Radio Personality

Quick Facts: Announcers
2012 Median Pay $27,750 per year
$13.34 per hour
Entry-Level Education See How to Become One
Work Experience in a Related Occupation None
On-the-job Training See How to Become One
Number of Jobs, 2012 52,000
Job Outlook, 2012-22 2% (Little or no change)
Employment Change, 2012-22 800

What Announcers Do

Announcers present music, news, and sports and may provide commentary or interview guests about these topics or other important events. Some act as masters of ceremonies (emcees) or disc jockeys (DJs) at weddings, parties, or clubs.

Work Environment

Many announcers work in radio and television studios. Some announcers are self-employed; others work part time.

How to Become an Announcer

Educational requirements for announcers vary. Radio and television announcers typically have a bachelor’s degree in journalism, broadcasting, or communications, along with an internship or work experience from their college radio or television station. Public address system announcers typically need a high school diploma, along with short-term on-the-job training.

Pay

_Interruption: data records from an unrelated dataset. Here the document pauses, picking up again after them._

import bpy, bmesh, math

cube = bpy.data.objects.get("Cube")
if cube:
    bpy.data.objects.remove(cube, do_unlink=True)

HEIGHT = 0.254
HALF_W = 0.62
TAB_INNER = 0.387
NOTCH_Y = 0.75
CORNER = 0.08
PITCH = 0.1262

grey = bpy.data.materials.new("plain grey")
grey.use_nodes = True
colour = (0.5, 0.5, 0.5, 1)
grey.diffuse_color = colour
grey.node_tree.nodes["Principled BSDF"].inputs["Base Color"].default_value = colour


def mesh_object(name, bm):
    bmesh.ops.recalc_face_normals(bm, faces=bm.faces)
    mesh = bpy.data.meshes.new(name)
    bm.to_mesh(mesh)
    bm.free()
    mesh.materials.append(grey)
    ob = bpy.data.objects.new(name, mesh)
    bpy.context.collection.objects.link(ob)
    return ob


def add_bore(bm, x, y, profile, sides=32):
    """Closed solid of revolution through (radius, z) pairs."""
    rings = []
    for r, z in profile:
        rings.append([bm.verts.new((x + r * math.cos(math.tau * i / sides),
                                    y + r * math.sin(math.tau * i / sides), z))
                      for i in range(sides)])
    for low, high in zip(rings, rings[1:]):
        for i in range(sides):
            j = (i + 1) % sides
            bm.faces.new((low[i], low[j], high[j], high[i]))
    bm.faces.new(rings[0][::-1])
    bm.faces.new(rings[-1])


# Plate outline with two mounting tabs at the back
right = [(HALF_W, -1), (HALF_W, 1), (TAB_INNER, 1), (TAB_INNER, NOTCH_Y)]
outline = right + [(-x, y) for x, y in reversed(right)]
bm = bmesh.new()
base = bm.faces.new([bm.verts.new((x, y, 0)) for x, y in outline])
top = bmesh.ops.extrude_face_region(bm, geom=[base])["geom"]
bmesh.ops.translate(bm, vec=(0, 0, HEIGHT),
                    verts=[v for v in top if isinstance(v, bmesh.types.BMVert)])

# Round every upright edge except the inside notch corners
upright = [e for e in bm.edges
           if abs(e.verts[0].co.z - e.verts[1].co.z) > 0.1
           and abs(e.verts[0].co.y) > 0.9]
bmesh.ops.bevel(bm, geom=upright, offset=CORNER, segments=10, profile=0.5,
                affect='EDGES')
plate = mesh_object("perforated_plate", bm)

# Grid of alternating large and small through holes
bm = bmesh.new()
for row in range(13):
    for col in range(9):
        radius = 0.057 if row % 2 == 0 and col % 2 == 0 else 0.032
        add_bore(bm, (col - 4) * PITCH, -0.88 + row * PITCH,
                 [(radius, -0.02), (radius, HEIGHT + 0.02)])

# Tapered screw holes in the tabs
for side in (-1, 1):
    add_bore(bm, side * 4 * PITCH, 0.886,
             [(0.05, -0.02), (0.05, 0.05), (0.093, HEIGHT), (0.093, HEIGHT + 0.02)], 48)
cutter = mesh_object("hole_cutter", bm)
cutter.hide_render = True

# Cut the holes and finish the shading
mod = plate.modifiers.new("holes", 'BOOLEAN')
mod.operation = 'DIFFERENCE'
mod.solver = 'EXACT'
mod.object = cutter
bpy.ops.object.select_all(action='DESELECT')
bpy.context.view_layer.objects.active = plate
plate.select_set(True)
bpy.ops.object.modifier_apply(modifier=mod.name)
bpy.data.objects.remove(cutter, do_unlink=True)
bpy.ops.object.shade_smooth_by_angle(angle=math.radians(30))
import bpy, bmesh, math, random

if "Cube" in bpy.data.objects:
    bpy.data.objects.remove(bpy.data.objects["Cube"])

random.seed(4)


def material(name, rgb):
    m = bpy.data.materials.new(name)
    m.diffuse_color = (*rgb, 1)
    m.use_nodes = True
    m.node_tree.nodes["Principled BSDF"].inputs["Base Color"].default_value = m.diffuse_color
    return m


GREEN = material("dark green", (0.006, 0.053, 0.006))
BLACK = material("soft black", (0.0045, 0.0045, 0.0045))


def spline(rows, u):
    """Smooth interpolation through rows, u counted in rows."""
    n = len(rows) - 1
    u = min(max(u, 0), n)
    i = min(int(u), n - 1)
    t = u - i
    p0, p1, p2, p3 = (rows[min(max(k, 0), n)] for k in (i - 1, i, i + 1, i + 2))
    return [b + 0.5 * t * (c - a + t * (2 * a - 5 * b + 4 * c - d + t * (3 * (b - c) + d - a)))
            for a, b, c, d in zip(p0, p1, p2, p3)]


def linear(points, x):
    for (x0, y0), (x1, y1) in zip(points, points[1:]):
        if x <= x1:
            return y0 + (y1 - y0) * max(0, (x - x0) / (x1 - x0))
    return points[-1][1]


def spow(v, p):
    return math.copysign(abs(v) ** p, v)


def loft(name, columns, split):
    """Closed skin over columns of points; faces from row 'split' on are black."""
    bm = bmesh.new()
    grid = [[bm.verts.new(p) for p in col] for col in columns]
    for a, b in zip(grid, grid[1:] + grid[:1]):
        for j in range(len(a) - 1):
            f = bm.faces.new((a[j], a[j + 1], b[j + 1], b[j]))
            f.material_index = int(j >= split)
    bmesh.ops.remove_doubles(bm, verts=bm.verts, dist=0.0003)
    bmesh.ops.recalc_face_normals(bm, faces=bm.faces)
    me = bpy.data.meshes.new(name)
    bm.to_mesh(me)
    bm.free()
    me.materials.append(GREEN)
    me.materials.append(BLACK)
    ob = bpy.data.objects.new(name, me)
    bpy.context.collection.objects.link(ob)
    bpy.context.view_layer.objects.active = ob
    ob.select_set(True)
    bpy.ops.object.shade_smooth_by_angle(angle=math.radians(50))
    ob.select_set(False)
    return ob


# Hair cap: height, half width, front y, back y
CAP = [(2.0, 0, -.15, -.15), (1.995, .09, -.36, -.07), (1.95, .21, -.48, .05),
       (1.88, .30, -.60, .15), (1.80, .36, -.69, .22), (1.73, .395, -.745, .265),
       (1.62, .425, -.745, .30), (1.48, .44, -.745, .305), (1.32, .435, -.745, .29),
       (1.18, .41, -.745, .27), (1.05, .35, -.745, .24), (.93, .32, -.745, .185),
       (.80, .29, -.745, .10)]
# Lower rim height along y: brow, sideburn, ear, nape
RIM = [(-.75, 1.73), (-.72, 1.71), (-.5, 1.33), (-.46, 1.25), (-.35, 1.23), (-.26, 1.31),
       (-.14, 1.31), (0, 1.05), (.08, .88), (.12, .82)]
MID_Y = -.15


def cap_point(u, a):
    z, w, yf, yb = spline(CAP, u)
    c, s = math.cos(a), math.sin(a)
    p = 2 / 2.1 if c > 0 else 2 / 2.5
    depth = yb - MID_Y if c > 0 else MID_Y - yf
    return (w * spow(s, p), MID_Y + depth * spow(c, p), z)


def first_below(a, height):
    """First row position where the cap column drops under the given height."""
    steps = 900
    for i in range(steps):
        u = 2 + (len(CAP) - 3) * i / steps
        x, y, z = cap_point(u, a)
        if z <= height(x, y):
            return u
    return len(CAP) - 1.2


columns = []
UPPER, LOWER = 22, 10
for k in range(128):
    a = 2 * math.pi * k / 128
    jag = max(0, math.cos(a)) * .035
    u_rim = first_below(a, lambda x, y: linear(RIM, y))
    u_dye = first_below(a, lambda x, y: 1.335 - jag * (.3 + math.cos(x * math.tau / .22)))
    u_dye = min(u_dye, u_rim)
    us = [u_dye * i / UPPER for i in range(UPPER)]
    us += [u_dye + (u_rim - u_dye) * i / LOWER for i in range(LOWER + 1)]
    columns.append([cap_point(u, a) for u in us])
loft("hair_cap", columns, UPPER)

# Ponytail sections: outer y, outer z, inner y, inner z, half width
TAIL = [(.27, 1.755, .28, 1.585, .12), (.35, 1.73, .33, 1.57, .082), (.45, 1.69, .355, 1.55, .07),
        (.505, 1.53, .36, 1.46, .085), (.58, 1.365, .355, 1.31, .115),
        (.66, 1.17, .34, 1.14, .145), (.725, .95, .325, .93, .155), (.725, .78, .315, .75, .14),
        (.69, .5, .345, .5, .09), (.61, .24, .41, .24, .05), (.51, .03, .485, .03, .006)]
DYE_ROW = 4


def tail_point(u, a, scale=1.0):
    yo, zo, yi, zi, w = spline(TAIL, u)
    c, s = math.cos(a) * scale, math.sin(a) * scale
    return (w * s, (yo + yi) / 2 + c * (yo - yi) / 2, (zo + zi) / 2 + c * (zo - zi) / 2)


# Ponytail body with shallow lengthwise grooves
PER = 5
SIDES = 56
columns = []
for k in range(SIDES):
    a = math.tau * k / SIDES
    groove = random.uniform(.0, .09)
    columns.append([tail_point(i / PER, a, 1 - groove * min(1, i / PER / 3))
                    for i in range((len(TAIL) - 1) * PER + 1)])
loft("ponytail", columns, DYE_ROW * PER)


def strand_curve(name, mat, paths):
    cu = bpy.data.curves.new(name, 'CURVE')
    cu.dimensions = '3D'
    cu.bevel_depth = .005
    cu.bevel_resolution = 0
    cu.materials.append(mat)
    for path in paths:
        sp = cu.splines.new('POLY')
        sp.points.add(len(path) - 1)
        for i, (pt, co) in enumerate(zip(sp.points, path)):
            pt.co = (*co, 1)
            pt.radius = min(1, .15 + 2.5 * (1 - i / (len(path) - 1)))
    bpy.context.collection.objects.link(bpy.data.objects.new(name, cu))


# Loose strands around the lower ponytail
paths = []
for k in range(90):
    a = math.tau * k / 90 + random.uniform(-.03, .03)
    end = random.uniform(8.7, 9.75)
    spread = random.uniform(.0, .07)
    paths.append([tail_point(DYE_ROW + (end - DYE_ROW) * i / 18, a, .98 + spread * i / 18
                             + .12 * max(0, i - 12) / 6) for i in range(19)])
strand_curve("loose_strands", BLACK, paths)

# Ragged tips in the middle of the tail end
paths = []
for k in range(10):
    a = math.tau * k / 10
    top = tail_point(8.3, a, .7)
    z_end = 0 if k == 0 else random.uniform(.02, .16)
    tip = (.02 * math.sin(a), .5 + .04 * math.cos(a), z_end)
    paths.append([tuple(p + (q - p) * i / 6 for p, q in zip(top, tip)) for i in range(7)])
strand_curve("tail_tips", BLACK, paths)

In May 2012, the median annual wage for radio and television announcers was $28,020. The median annual wage for public address system and other announcers was $26,230 in May 2012.

Job Outlook

Employment of announcers is projected to show little or no change from 2012 to 2022. Experienced, formally trained announcers should have the best job prospects.